*** Block opens ***

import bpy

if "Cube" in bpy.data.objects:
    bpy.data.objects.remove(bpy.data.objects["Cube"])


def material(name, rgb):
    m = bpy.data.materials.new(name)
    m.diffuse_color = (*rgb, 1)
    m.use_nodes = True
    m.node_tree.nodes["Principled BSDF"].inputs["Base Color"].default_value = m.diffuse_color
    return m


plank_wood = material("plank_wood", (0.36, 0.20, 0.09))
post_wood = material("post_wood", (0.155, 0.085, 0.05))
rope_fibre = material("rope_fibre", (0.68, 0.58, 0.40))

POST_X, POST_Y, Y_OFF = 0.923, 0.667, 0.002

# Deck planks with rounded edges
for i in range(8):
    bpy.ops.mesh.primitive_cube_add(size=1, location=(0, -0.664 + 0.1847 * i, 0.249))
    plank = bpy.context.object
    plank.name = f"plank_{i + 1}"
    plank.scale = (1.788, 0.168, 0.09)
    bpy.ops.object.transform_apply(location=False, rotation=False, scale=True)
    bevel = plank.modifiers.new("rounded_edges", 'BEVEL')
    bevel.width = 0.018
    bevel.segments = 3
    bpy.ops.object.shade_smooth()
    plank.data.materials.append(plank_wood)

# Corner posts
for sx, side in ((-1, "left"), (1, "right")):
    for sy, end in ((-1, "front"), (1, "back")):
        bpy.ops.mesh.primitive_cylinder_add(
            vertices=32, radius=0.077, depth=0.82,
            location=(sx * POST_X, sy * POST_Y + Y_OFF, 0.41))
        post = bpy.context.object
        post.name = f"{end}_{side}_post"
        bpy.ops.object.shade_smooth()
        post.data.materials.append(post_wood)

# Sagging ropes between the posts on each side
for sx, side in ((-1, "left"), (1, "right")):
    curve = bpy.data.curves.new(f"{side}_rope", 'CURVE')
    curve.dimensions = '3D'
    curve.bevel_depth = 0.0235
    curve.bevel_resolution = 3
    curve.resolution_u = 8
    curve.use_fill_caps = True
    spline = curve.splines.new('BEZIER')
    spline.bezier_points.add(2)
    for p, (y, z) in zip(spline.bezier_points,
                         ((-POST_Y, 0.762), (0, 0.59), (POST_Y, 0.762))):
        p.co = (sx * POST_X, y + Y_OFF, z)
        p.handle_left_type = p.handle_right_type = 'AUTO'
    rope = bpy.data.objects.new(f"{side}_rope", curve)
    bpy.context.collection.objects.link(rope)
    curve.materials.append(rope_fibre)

*** Block closes ***
*** Block opens ***

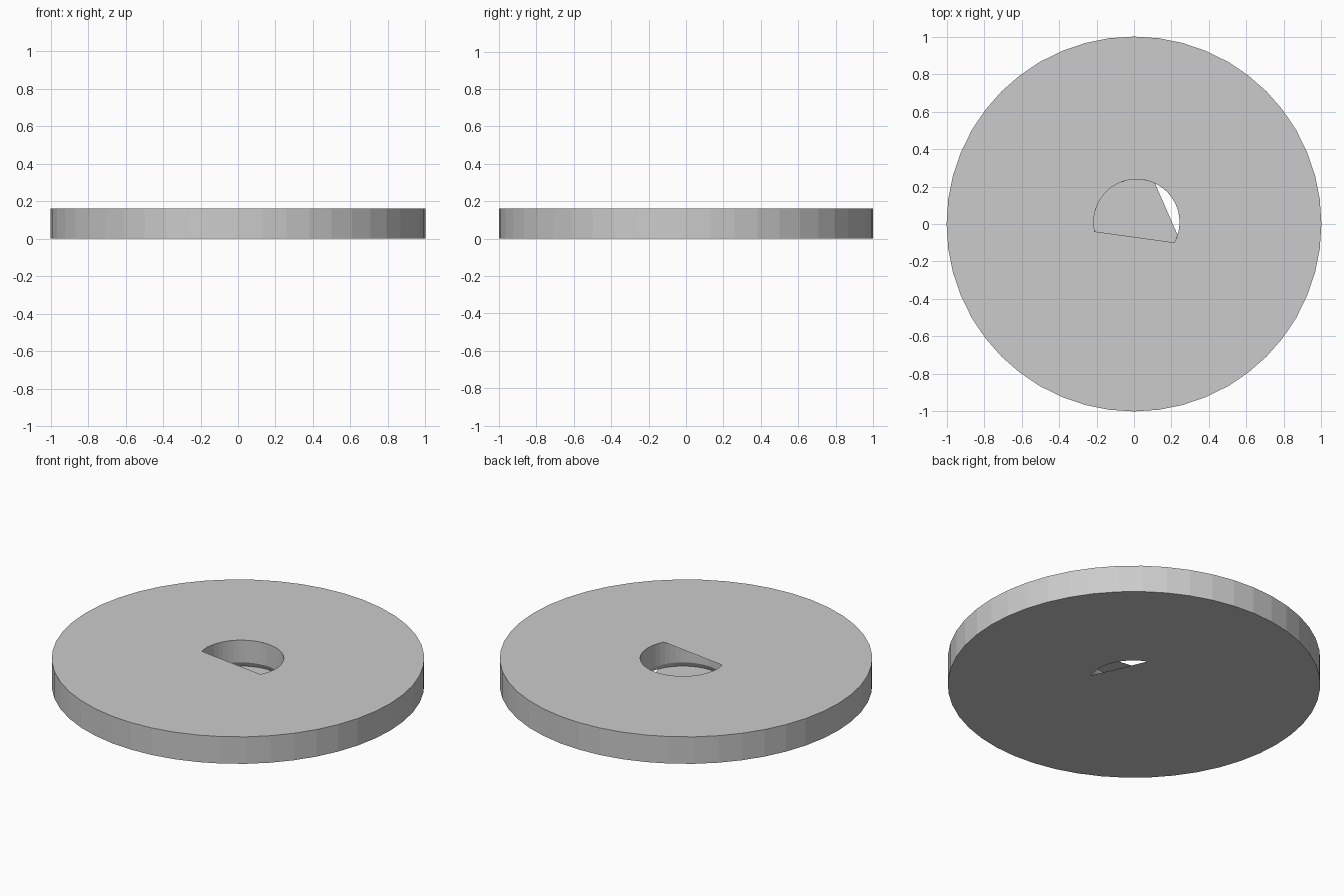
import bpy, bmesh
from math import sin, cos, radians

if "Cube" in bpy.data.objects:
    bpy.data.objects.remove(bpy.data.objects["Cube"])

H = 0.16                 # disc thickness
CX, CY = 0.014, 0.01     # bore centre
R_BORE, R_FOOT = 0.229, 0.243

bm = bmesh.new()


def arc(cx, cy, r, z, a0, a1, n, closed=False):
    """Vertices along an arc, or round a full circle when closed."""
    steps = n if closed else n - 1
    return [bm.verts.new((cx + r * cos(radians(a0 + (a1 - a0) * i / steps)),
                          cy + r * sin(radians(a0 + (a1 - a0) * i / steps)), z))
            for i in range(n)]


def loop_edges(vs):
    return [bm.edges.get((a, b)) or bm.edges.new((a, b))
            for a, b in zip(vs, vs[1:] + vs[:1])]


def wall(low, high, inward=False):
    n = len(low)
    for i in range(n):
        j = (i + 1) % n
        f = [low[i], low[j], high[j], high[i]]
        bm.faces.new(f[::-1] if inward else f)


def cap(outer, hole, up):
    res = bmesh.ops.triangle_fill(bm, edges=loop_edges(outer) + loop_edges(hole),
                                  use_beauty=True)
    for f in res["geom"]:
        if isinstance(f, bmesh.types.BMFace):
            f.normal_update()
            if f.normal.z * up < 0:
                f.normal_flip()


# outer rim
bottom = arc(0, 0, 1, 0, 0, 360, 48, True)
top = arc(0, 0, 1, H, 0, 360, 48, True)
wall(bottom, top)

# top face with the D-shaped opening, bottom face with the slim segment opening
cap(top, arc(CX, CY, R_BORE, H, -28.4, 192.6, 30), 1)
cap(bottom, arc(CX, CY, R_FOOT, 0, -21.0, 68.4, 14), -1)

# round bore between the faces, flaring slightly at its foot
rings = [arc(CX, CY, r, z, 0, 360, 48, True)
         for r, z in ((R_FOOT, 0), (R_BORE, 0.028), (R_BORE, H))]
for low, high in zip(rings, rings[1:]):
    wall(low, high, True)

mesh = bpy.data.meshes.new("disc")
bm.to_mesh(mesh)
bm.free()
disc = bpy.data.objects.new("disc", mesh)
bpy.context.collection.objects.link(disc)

*** Block closes ***
*** Block opens ***

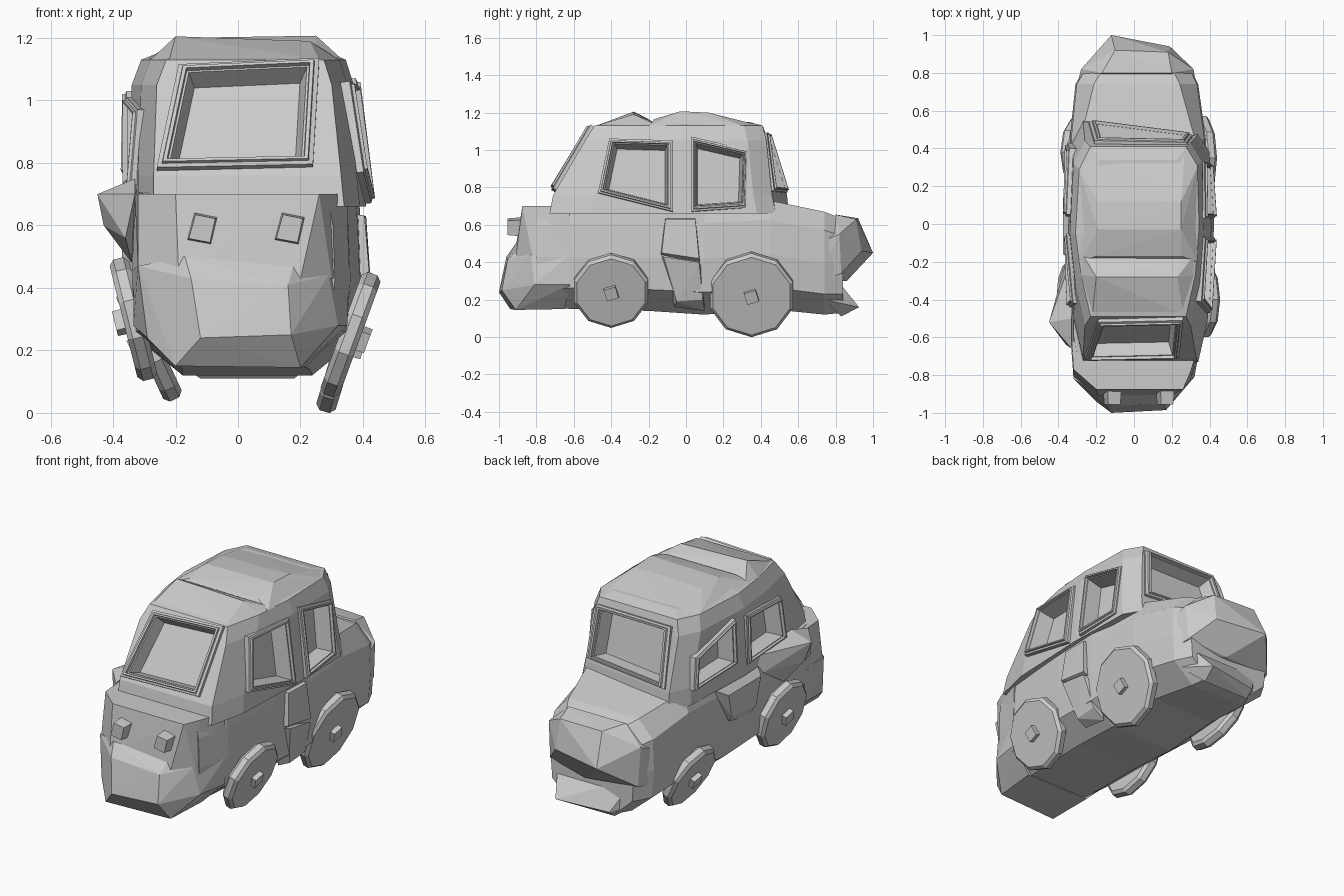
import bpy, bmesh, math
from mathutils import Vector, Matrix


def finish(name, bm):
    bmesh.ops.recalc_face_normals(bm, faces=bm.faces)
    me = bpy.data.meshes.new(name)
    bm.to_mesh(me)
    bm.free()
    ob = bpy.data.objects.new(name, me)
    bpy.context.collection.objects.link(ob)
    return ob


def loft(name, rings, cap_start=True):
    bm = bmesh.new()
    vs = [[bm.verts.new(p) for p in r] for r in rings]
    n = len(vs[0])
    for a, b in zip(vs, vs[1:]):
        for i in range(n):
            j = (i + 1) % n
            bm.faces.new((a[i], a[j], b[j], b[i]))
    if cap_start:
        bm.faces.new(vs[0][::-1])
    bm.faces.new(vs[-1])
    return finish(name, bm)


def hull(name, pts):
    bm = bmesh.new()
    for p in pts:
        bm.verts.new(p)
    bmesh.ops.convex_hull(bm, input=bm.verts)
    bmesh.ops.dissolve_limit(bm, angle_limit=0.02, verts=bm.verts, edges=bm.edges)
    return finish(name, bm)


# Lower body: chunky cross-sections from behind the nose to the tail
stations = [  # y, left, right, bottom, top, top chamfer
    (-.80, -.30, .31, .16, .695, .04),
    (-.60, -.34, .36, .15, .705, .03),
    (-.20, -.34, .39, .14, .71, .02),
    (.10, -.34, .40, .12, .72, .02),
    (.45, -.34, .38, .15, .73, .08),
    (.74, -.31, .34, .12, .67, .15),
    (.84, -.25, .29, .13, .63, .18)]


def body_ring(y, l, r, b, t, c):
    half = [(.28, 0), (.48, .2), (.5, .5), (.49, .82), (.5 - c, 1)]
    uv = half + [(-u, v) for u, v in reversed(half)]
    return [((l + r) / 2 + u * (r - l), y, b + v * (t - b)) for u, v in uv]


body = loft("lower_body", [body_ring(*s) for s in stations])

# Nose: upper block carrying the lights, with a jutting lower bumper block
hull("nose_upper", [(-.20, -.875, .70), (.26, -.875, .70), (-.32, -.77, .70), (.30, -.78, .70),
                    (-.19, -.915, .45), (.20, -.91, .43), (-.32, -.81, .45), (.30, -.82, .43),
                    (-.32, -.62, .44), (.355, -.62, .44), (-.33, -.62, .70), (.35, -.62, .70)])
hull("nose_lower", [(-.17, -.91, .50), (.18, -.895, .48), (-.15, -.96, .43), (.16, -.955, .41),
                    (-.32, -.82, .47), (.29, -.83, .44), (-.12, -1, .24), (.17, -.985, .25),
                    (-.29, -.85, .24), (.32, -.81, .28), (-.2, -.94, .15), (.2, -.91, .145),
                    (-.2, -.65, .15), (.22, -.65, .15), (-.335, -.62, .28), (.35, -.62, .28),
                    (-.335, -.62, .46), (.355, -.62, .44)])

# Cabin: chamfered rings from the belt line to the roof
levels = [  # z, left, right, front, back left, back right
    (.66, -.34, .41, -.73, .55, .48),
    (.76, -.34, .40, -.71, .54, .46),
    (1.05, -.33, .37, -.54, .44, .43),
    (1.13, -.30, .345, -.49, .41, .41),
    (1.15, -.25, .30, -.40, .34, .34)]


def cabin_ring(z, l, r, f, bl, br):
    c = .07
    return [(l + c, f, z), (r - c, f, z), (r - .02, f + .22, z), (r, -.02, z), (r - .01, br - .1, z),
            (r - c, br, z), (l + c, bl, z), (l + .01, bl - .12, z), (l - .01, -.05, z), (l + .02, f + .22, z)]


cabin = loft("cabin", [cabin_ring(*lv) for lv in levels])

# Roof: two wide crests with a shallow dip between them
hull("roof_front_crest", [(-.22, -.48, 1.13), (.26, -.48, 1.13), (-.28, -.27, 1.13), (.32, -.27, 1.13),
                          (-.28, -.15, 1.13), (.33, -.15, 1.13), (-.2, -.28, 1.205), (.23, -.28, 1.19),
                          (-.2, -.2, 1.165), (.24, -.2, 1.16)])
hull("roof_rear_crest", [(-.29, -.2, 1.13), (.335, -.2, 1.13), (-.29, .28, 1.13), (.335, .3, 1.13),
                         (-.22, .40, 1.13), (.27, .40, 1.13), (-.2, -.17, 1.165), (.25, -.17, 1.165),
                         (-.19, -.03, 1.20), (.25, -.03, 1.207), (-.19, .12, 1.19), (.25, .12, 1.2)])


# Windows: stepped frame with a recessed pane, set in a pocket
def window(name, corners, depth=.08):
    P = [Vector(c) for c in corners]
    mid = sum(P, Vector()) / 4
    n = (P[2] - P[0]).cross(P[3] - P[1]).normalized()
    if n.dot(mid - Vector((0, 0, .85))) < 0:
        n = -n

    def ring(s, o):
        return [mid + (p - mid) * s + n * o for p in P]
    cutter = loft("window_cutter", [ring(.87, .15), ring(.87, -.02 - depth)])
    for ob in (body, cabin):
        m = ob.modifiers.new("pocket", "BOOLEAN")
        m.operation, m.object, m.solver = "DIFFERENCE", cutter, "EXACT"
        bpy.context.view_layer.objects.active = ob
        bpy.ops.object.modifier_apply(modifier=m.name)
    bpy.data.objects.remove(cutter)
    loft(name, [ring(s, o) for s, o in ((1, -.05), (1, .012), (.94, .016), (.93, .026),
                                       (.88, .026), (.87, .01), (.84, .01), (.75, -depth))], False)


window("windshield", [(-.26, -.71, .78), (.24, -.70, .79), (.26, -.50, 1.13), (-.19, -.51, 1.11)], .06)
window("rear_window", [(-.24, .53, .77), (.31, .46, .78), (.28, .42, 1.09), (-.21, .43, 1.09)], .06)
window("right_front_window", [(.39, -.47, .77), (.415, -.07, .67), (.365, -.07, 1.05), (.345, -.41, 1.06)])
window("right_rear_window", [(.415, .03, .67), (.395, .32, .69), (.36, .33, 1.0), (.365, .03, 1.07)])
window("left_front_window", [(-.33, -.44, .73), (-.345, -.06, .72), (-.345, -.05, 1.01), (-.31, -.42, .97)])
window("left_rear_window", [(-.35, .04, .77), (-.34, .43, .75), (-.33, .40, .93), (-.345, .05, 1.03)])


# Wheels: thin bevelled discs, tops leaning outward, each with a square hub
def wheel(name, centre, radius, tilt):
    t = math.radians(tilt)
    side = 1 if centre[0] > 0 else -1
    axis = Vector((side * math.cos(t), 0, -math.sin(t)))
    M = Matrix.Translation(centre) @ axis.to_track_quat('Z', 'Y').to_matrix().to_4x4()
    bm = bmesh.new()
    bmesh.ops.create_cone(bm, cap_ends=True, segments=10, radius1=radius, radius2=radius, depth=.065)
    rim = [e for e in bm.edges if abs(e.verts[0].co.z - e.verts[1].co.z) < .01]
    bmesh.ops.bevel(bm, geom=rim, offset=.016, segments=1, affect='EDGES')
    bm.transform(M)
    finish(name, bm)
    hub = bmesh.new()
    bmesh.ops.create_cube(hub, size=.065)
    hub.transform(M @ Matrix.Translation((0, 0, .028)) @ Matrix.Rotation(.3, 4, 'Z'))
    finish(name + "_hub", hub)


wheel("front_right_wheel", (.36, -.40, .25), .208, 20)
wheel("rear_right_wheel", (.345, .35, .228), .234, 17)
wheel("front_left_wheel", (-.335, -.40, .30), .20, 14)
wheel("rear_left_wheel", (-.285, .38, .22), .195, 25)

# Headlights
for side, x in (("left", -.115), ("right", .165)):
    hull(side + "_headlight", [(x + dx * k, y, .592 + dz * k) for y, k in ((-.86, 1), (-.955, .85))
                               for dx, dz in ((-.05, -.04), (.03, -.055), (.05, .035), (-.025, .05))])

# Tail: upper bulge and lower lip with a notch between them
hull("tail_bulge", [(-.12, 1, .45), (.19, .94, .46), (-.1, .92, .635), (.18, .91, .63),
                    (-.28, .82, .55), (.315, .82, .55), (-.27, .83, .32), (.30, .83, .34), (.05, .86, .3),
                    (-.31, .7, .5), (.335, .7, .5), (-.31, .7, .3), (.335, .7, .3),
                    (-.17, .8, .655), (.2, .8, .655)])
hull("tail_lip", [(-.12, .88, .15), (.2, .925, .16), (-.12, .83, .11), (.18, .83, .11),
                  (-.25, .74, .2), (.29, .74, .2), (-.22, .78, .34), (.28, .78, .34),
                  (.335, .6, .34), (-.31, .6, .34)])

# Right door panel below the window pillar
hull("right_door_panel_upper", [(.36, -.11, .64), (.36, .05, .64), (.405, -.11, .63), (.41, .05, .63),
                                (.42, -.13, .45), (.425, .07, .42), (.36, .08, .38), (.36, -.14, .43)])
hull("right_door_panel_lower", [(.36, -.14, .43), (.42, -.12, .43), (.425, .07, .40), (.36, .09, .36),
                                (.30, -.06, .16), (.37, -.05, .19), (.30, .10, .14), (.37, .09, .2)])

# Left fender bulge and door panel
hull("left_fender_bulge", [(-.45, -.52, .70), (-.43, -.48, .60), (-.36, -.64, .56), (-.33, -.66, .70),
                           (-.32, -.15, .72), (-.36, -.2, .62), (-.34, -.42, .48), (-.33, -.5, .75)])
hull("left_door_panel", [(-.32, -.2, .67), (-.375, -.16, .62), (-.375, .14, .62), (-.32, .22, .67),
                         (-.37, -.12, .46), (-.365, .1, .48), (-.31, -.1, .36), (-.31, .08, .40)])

*** Block closes ***

# Assigned task
Print again the lines of the entries above that fall between the line holding "-.02 - depth)])" and the line holding "(.345, .35, .228), .234, 17)", inclusive, exactly as they stand.

# Answer to this task
    cutter = loft("window_cutter", [ring(.87, .15), ring(.87, -.02 - depth)])
    for ob in (body, cabin):
        m = ob.modifiers.new("pocket", "BOOLEAN")
        m.operation, m.object, m.solver = "DIFFERENCE", cutter, "EXACT"
        bpy.context.view_layer.objects.active = ob
        bpy.ops.object.modifier_apply(modifier=m.name)
    bpy.data.objects.remove(cutter)
    loft(name, [ring(s, o) for s, o in ((1, -.05), (1, .012), (.94, .016), (.93, .026),
                                       (.88, .026), (.87, .01), (.84, .01), (.75, -depth))], False)


window("windshield", [(-.26, -.71, .78), (.24, -.70, .79), (.26, -.50, 1.13), (-.19, -.51, 1.11)], .06)
window("rear_window", [(-.24, .53, .77), (.31, .46, .78), (.28, .42, 1.09), (-.21, .43, 1.09)], .06)
window("right_front_window", [(.39, -.47, .77), (.415, -.07, .67), (.365, -.07, 1.05), (.345, -.41, 1.06)])
window("right_rear_window", [(.415, .03, .67), (.395, .32, .69), (.36, .33, 1.0), (.365, .03, 1.07)])
window("left_front_window", [(-.33, -.44, .73), (-.345, -.06, .72), (-.345, -.05, 1.01), (-.31, -.42, .97)])
window("left_rear_window", [(-.35, .04, .77), (-.34, .43, .75), (-.33, .40, .93), (-.345, .05, 1.03)])


# Wheels: thin bevelled discs, tops leaning outward, each with a square hub
def wheel(name, centre, radius, tilt):
    t = math.radians(tilt)
    side = 1 if centre[0] > 0 else -1
    axis = Vector((side * math.cos(t), 0, -math.sin(t)))
    M = Matrix.Translation(centre) @ axis.to_track_quat('Z', 'Y').to_matrix().to_4x4()
    bm = bmesh.new()
    bmesh.ops.create_cone(bm, cap_ends=True, segments=10, radius1=radius, radius2=radius, depth=.065)
    rim = [e for e in bm.edges if abs(e.verts[0].co.z - e.verts[1].co.z) < .01]
    bmesh.ops.bevel(bm, geom=rim, offset=.016, segments=1, affect='EDGES')
    bm.transform(M)
    finish(name, bm)
    hub = bmesh.new()
    bmesh.ops.create_cube(hub, size=.065)
    hub.transform(M @ Matrix.Translation((0, 0, .028)) @ Matrix.Rotation(.3, 4, 'Z'))
    finish(name + "_hub", hub)


wheel("front_right_wheel", (.36, -.40, .25), .208, 20)
wheel("rear_right_wheel", (.345, .35, .228), .234, 17)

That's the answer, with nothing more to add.